How cobalt can help produce hydrogen for clean fuel
A research team from the Tokyo Institute of Technology created the first visible-light photoanode made of titanium dioxide or TiO2 enhanced with cobalt. The anode is a key element needed to achieve affordable water splitting to produce hydrogen, a clean alternative to fossil fuel.
In a paper published in the journal ACS Applied Materials & Interfaces, the researchers explain that photoelectrochemical water splitting, the process by which light energy is used to split water molecules into hydrogen and oxygen is a promising approach to obtain pure hydrogen for use as an alternative clean fuel.
The process is carried out in electrochemical cells that contain an anode and a cathode submerged in water, which are connected through an external circuit. At the anode, water oxidation occurs, whereby O2 is produced by drawing energy from light waves. These waves transfer energy to the electrons of the anode material, allowing them to move through the external circuit to reach the cathode. Here, the received electrons and the cathode material cause H2 to form.
According to the team, to date, it has been difficult to find photoelectrochemical systems that carry this process efficiently.

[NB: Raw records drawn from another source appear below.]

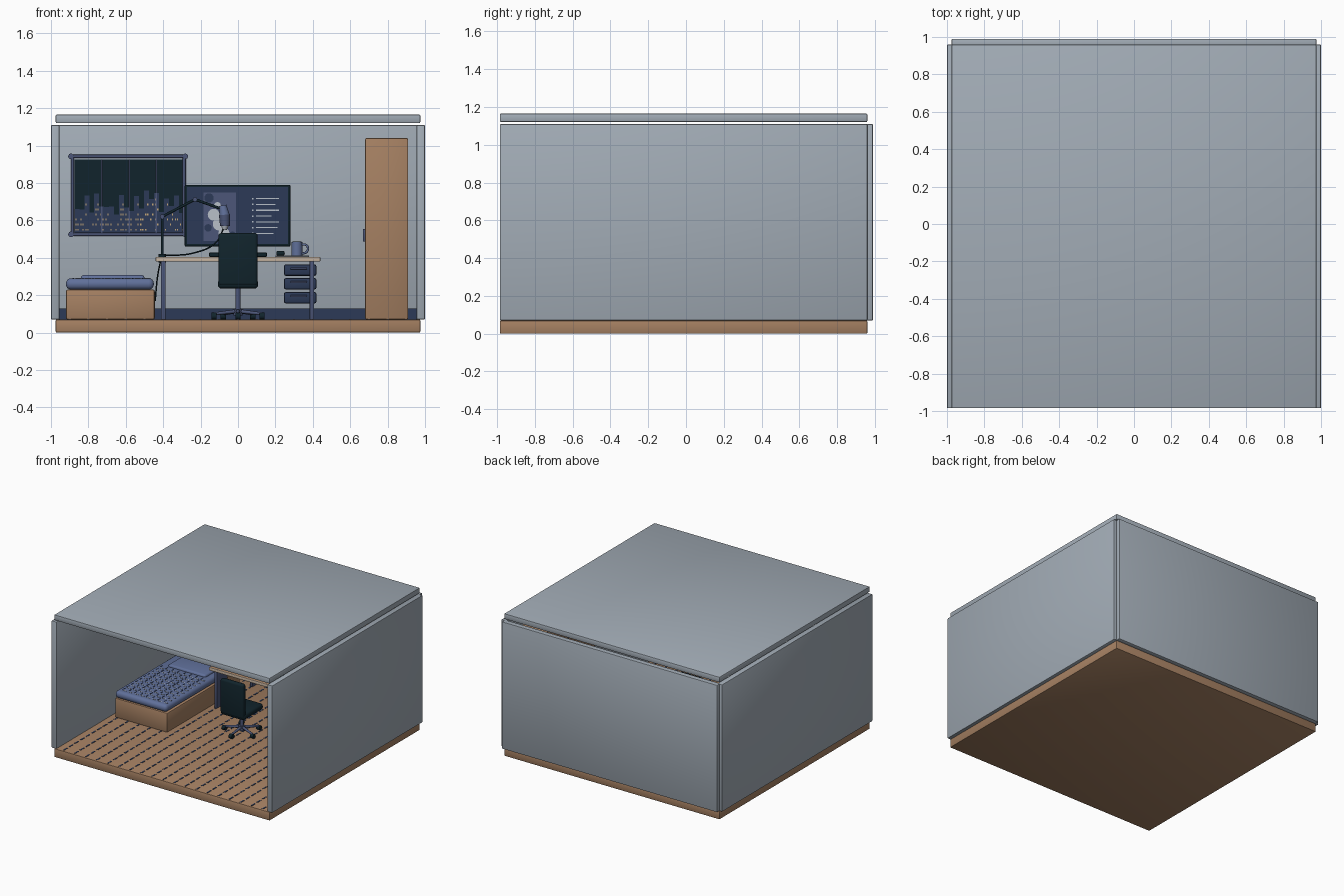
import bpy
import bmesh
import math
import random
from mathutils import Vector, Matrix

if "Cube" in bpy.data.objects:
    bpy.data.objects.remove(bpy.data.objects["Cube"])
random.seed(4)


def linear(byte):
    c = byte / 255
    return c / 12.92 if c <= .04 else ((c + .055) / 1.055) ** 2.4


def material(name, hexcode):
    mat = bpy.data.materials.new(name)
    colour = [linear(b) for b in bytes.fromhex(hexcode)] + [1]
    mat.use_nodes = True
    mat.diffuse_color = colour
    mat.node_tree.nodes["Principled BSDF"].inputs["Base Color"].default_value = colour
    return mat


wall = material("wall grey", "a2acb6")
wood = material("warm wood", "a58062")
beige = material("pale beige", "cbb8a4")
black = material("blue black", "11242c")
navy = material("navy", "2c3a57")
slate = material("slate blue", "60709a")
dusk = material("dusk blue", "4c5678")
pale = material("pale grey", "b9c0c8")
amber = material("amber light", "c8a878")


def finish(name, bm, mat):
    mesh = bpy.data.meshes.new(name)
    bm.to_mesh(mesh)
    bm.free()
    mesh.shade_smooth()
    mesh.set_sharp_from_angle(angle=math.radians(35))
    mesh.materials.append(mat)
    obj = bpy.data.objects.new(name, mesh)
    bpy.context.collection.objects.link(obj)
    return obj


def boxes(name, mat, spans, bevel=0, segments=2):
    """One object from boxes given as ((x, x), (y, y), (z, z)) spans."""
    bm = bmesh.new()
    for span in spans:
        size = Vector([b - a for a, b in span])
        mid = Vector([(a + b) / 2 for a, b in span])
        bmesh.ops.create_cube(bm, size=1, matrix=Matrix.Translation(mid) @ Matrix.Diagonal(size).to_4x4())
    if bevel:
        bmesh.ops.bevel(bm, geom=list(bm.edges), offset=bevel, segments=segments,
                        profile=.5, affect='EDGES', clamp_overlap=True)
    return finish(name, bm, mat)


def box(name, mat, x, y, z, bevel=0, segments=2):
    return boxes(name, mat, [(x, y, z)], bevel, segments)


def rod(name, mat, start, end, r, r_end=None, sides=16):
    start, end = Vector(start), Vector(end)
    axis = end - start
    turn = axis.to_track_quat('Z', 'Y').to_matrix().to_4x4()
    bm = bmesh.new()
    bmesh.ops.create_cone(bm, cap_ends=True, segments=sides, radius1=r,
                          radius2=r if r_end is None else r_end, depth=axis.length,
                          matrix=Matrix.Translation((start + end) / 2) @ turn)
    return finish(name, bm, mat)


def cable(name, mat, points, r):
    curve = bpy.data.curves.new(name, 'CURVE')
    curve.dimensions = '3D'
    curve.bevel_depth = r
    curve.bevel_resolution = 2
    spline = curve.splines.new('BEZIER')
    spline.bezier_points.add(len(points) - 1)
    for knot, co in zip(spline.bezier_points, points):
        knot.co = co
        knot.handle_left_type = knot.handle_right_type = 'AUTO'
    curve.materials.append(mat)
    obj = bpy.data.objects.new(name, curve)
    bpy.context.collection.objects.link(obj)
    return obj


# Room shell
FLOOR = .07
WALL = .945
depth = (-.985, .96)
wide = (-.975, .975)
box("floor", wood, wide, depth, (0, FLOOR), .006)
box("roof", wall, wide, depth, (1.12, 1.165), .006)
box("back_wall", wall, wide, (WALL, .99), (FLOOR, 1.11), .006)
box("left_wall", wall, (.955, 1), depth, (FLOOR, 1.11), .006)
box("right_wall", wall, (-1, -.955), depth, (FLOOR, 1.11), .006)
box("baseboard", navy, (-.955, .955), (.93, WALL), (FLOOR, .13))

# Broken dark seams between the floor boards
seams = []
for i in range(-9, 10):
    for j in range(26):
        x, y = i * .1, -.97 + j * .073
        seams.append(((x - .006, x + .006), (y, y + .048), (FLOOR, FLOOR + .002)))
boxes("floor_seams", navy, seams)

# Bed with a stitched cover
bed_end = .66
box("bed_base", wood, (-.92, -.445), (-.28, bed_end), (FLOOR, .23), .01)
box("mattress", slate, (-.92, -.45), (-.285, bed_end), (.23, .29), .027, 4)
box("pillow", slate, (-.84, -.5), (.29, .55), (.275, .308), .016, 3)
stitches, ties = [], []
for i in range(8):
    for j in range(10):
        x, y = -.87 + i * .053, -.24 + j * .053
        stitches.append(((x, x + .03), (y - .003, y + .003), (.289, .292)))
        ties.append(((x - .014, x - .008), (y + .01, y + .04), (.289, .292)))
boxes("cover_stitches", pale, stitches)
boxes("cover_ties", navy, ties)

# Window with a night skyline
left, right, low, high = -.875, -.29, .53, .925
box("window_sky", black, (left, right), (.937, WALL), (low, high))
towers, lights = [], []
count = 22
step = (right - left) / count
for i in range(count):
    x = left + i * step
    top = low + random.uniform(.1, .23)
    towers.append(((x, x + step), (.932, .938), (low, top)))
    for k in range(int((top - low - .02) / .027)):
        for dx in (.25, .65):
            if random.random() < .42:
                px, pz = x + dx * step, low + .015 + k * .027
                lights.append(((px, px + .006), (.93, .933), (pz, pz + .01)))
boxes("skyline", navy, towers)
boxes("skyline_lights", amber, lights)
boxes("window_dividers", dusk, [((left + f * (right - left) - .004, left + f * (right - left) + .004),
                                 (.924, .94), (low, high)) for f in (.25, .5, .75)])
for z in (.525, .942):
    rod("window_rail", dusk, (-.9, .93, z), (-.275, .93, z), .009)
    for x in (-.893, -.282):
        rod("rail_knob", dusk, (x, .915, z), (x, WALL, z), .015)
for x in (-.885, -.288):
    rod("window_post", dusk, (x, .93, .525), (x, .93, .942), .009)

# Desk and its drawers
box("desk_top", wood, (-.44, .44), (.26, .9), (.385, .405), .004)
box("desk_edge", beige, (-.44, .44), (.253, .262), (.38, .405), .003)
boxes("desk_legs", dusk, [((x - .012, x + .012), y, (FLOOR, .385))
                          for x in (-.4, .395) for y in ((.28, .42), (.74, .88))], .003)
for z in (.155, .23, .303):
    box("drawer", navy, (.245, .42), (.44, .72), (z, z + .062), .012)
    box("drawer_handle", dusk, (.28, .37), (.43, .442), (z + .035, z + .045), .003)

# Monitor with a picture and a list on its screen
box("monitor", black, (-.285, .28), (.78, .81), (.46, .79), .006)
box("screen", navy, (-.272, .268), (.774, .781), (.473, .778))
box("monitor_neck", black, (-.03, .03), (.81, .83), (.405, .6))
box("monitor_foot", black, (-.12, .12), (.74, .88), (.405, .413), .003)
box("screen_picture", dusk, (-.185, -.01), (.77, .775), (.49, .748))
for x, z, r in ((-.13, .63, .032), (-.1, .58, .035), (-.075, .53, .03), (-.11, .68, .018)):
    rod("picture_blob", pale, (x, .766, z), (x, .771, z), r)
for x, z, r in ((-.16, .56, .02), (-.155, .72, .025), (-.03, .52, .02)):
    rod("picture_shadow", navy, (x, .766, z), (x, .771, z), r)
rows = []
for i, length in enumerate((.13, .11, .13, .09, .13, .12, .1)):
    z = .716 - i * .031
    rows += [((.075, .083), (.77, .775), (z - .004, z + .004)),
             ((.097, .09 + length), (.77, .775), (z - .003, z + .003))]
boxes("screen_list", pale, rows)

# Things on the desk
box("keyboard", black, (-.155, .155), (.4, .5), (.405, .428), .006)
box("mouse_mat", pale, (.2, .38), (.38, .54), (.405, .411), .002)
box("mouse", black, (.205, .25), (.41, .48), (.411, .437), .011, 3)
rod("mug", slate, (.315, .6, .405), (.315, .6, .485), .029, sides=24)
rod("mug_drink", black, (.315, .6, .484), (.315, .6, .487), .024, sides=24)
cable("mug_handle", slate, [(.338, .6, .472), (.368, .6, .465), (.37, .6, .435), (.338, .6, .42)], .006)

# Jointed lamp
lamp_y = .58
foot, elbow, joint, tip = [(x, lamp_y, z) for x, z in
                           ((-.405, .405), (-.405, .62), (-.23, .712), (-.085, .66))]
rod("lamp_clamp", black, (-.405, lamp_y, .375), (-.405, lamp_y, .42), .02)
for a, b in ((foot, elbow), (elbow, joint), (joint, tip)):
    rod("lamp_arm", black, a, b, .007)
for x, y, z in (elbow, joint, tip):
    rod("lamp_joint", dusk, (x, y - .012, z), (x, y + .012, z), .012)
rod("lamp_head", slate, (-.082, lamp_y, .68), (-.072, lamp_y, .625), .02, .028)
rod("lamp_shade", dusk, (-.072, lamp_y, .63), (-.07, lamp_y, .57), .03, .026)
rod("lamp_bulb", pale, (-.07, lamp_y, .572), (-.072, lamp_y, .55), .02, .012)
cable("lamp_cable", black, [(-.4, lamp_y, .412), (-.24, lamp_y, .425), (-.12, lamp_y, .48),
                            (-.075, lamp_y, .56)], .004)
cable("power_cable", black, [(-.41, lamp_y, .4), (-.43, lamp_y + .1, .3), (-.443, lamp_y + .15, .17)], .004)

# Office chair, facing the desk
seat_y = .05
box("chair_back", black, (-.105, .105), (-.085, -.045), (.25, .532), .016, 3)
box("chair_seat", black, (-.108, .108), (-.08, .18), (.235, .285), .02, 3)
rod("chair_stem", dusk, (0, seat_y, .1), (0, seat_y, .24), .014)
rod("chair_hub", dusk, (0, seat_y, .09), (0, seat_y, .125), .024)
for i in range(5):
    a = math.radians(72 * i - 90)
    x, y = .135 * math.cos(a), seat_y + .135 * math.sin(a)
    rod("chair_spoke", dusk, (0, seat_y, .115), (x, y, .1), .011, .008)
    rod("chair_wheel", black, (x - .014, y, .088), (x + .014, y, .088), .018)

# Wardrobe with doors on its inner side
box("wardrobe", wood, (.68, .91), (.2, .9), (FLOOR, 1.04), .008)
box("wardrobe_seam", black, (.678, .682), (.548, .552), (.09, 1.02))
for y in (.52, .58):
    box("wardrobe_handle", dusk, (.667, .681), (y - .007, y + .007), (.487, .555), .003)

One of the reasons for this is that titanium dioxide, which is a well-known and widely used photoanode material, can only absorb energy from high-energy light.
Sometimes, TiO2 is mixed with gold and silver to sensitize it to visible light but, as a result, the application becomes expensive.
However, by enhancing the TiO2 with cobalt, it is possible to create a visible-light photoanode.
To do so, thin TiO2 films are grown onto a substrate through a standard procedure and then cobalt is introduced by immersing them into an aqueous cobalt nitrate solution.
This method works because cobalt domains not only capture visible light and transfer charges or electrons at the TiO2 interface but also serve as catalytic sites that facilitate water oxidation.
Moreover, the researchers found that the structure of the base TiO2 thin film affects the performance of the final modified photoanode, presumably by allowing for the accommodation of cobalt atoms. The structure of the TiO2 film can be easily tuned by adjusting fabrication parameters, which allowed the team to carry out multiple tests to gain insight into this phenomenon.
“This study demonstrates that a visible-light-driven photoelectrochemical cell for water oxidation can be constructed through the use of earth-abundant metals without the need for complicated preparation procedures,” Kazuhiko Maeda, senior author of the study, said in a media statement.